When I moved to London, I was walking my ass off without even intending to do so. The experience of living in a proper city (yep, I say ‘proper’ now) for the first time in my life – and a walkable one at that – had me out and about on a daily basis. Albeit I didn’t have a car (and lawd knows if I did, your girl wasn’t gonna try driving on the other side of the road), I fell in love with walking. It instantly became my preferred mode of transport, compared to taking the bus or tube. Need to go to the supermarket? Post office? Doctor? The most efficient way to get there is in stride. Everything being new and different, walking wasn’t a chore. It was instead an action fuelled by sensory engagement, making activities as mundane as running errands an adventure. Taking everything in – sights, scents, sounds…maybe not so much taste (but hey, whatever floats your boat) – is something many of us have experienced before, likely when travelling or exploring a new place. So, why does it stop there?
After a year of living in London, my daily walks became jaded. One foot in front of the other, quickly paced, head down, preoccupied with the day ahead of or behind me. Walking became a point A to point B activity, overwhelmed by a preoccupation with thoughts and simultaneous need for distraction. I’m not saying I became one of those people who needs get on the phone to forget they’re walking, but…I was close. The repetitive act of one foot in front of the other regressed from ‘going on a walk’ to ‘walking’ – a change in wording which denotes leisure in the former and mundanity in the latter.
If there is a good thing that came out of Covid, it’s been the rediscovery of ‘going for a walk.’ When we became confined to our homes back in March, the eventual announcement allowing outside exercise found me tying my shoelaces at 8 sharp every evening, checking with my husband as though things had changed from one day to the next, ‘shall we go now?’
The slowing of the city was echoed in the slowing of our pace. Traipsing through the same streets I’d grown to walk along with my head down and mind distant, I was mindful once more. I noticed the architecture, as it transitions from blocks of Edwardian to Victorian terraced houses, every so often disrupted by an imposing cathedral or the clean lines of an art deco apartment block.

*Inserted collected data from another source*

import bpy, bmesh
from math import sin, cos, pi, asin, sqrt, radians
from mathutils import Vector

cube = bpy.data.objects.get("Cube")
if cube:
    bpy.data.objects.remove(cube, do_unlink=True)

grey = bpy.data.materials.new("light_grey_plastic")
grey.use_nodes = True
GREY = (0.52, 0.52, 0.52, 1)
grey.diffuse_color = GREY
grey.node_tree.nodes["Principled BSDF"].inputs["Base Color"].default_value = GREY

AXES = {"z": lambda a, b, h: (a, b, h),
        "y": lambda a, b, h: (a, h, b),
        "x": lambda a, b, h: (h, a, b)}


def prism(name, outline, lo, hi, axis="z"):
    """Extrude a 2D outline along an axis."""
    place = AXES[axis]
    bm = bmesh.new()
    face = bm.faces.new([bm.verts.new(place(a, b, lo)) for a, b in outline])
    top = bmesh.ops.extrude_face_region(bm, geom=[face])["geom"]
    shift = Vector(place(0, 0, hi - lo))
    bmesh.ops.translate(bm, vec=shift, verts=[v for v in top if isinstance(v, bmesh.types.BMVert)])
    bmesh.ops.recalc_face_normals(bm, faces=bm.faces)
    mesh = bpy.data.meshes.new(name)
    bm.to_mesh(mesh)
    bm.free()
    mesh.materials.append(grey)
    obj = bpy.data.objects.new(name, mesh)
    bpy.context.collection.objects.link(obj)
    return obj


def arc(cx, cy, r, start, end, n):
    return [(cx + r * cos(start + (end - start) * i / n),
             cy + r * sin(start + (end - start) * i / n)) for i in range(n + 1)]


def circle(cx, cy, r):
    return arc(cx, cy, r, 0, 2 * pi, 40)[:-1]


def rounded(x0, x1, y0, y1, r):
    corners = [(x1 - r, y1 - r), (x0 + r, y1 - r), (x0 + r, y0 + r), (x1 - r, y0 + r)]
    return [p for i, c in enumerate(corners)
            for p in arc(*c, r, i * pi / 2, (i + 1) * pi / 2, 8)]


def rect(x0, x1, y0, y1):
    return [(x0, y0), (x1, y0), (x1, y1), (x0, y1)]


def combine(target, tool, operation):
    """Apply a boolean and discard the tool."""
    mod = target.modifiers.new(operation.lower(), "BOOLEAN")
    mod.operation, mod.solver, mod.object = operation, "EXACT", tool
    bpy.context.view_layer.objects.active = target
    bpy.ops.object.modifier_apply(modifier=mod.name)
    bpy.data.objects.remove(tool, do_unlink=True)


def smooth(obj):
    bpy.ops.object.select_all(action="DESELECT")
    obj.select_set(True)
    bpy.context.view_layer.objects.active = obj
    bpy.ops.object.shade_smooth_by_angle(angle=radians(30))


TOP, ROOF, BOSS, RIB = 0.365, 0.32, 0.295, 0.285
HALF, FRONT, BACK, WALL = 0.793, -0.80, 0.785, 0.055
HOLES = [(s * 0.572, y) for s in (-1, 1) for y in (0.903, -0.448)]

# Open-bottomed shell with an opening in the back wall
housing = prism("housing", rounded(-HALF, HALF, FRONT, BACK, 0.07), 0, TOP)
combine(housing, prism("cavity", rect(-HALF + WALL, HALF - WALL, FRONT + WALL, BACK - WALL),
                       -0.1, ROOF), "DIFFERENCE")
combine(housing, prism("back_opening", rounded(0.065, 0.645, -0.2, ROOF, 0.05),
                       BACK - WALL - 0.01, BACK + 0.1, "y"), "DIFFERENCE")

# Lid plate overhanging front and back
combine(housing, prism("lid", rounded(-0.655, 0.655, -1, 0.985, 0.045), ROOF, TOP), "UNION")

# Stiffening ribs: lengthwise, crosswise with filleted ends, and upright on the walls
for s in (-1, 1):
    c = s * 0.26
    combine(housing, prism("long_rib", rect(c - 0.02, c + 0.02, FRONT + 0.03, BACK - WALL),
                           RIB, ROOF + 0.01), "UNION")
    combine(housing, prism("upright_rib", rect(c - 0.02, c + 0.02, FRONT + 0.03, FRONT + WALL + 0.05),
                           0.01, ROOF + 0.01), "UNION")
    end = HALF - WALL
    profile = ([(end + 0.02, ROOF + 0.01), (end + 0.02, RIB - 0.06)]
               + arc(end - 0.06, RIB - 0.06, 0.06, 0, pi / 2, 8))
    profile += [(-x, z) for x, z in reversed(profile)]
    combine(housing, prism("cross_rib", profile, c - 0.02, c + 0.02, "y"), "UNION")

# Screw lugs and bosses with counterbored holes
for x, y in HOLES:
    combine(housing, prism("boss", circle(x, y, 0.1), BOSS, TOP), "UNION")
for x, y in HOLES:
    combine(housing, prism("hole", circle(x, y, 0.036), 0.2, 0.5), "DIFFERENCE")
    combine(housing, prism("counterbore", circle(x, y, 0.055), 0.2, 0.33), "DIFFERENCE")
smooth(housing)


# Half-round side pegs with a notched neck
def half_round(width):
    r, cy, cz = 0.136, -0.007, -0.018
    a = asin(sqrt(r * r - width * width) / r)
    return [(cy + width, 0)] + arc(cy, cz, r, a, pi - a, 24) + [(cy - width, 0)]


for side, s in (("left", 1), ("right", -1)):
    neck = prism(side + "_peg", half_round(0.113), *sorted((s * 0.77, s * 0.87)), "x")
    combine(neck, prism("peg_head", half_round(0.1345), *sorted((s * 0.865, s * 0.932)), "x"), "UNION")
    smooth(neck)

I made a conscious effort to appreciate the greenery where we live, breathing the fresh air until my lungs were full. In doing so, I simultaneously breathed in the scent of curry cooking in another’s kitchen, roses in a front garden, and the pungency of other…herbs…as they waft into the street. My husband and I flow into our conversational rhythm, sometimes cacophonous and other times, the most comfortable silence. As we reach the top of our village, looking out at London’s unpolluted skyline, we pause for a few moments. My surroundings are as still as my mind.
For those of us with able bodies, walks are one of life’s simplest joys we have at our disposal, anyplace, anytime – and it seems a shame to neglect having access to such a thing. You don’t need a reason to go on one, nor do you need to travel to a park ‘appropriate’ for one. When we visit the US, I often walk around my old neighbourhood, albeit a bit nostalgically, and wonder, ‘why wasn’t I doing this before?’
Walking can alleviate a mind frenzied by anger, anxiety, sadness, overwhelm. It can change your perspective on days when you’re feeling demotivated, uninspired, or, for lack of better terms, like sh*t. It can give you the clarity you might have been yearning for by enabling mindfulness. There’s no right or wrong way to do it, so long as you keep your senses engaged, phone in your damned pocket, and chin up.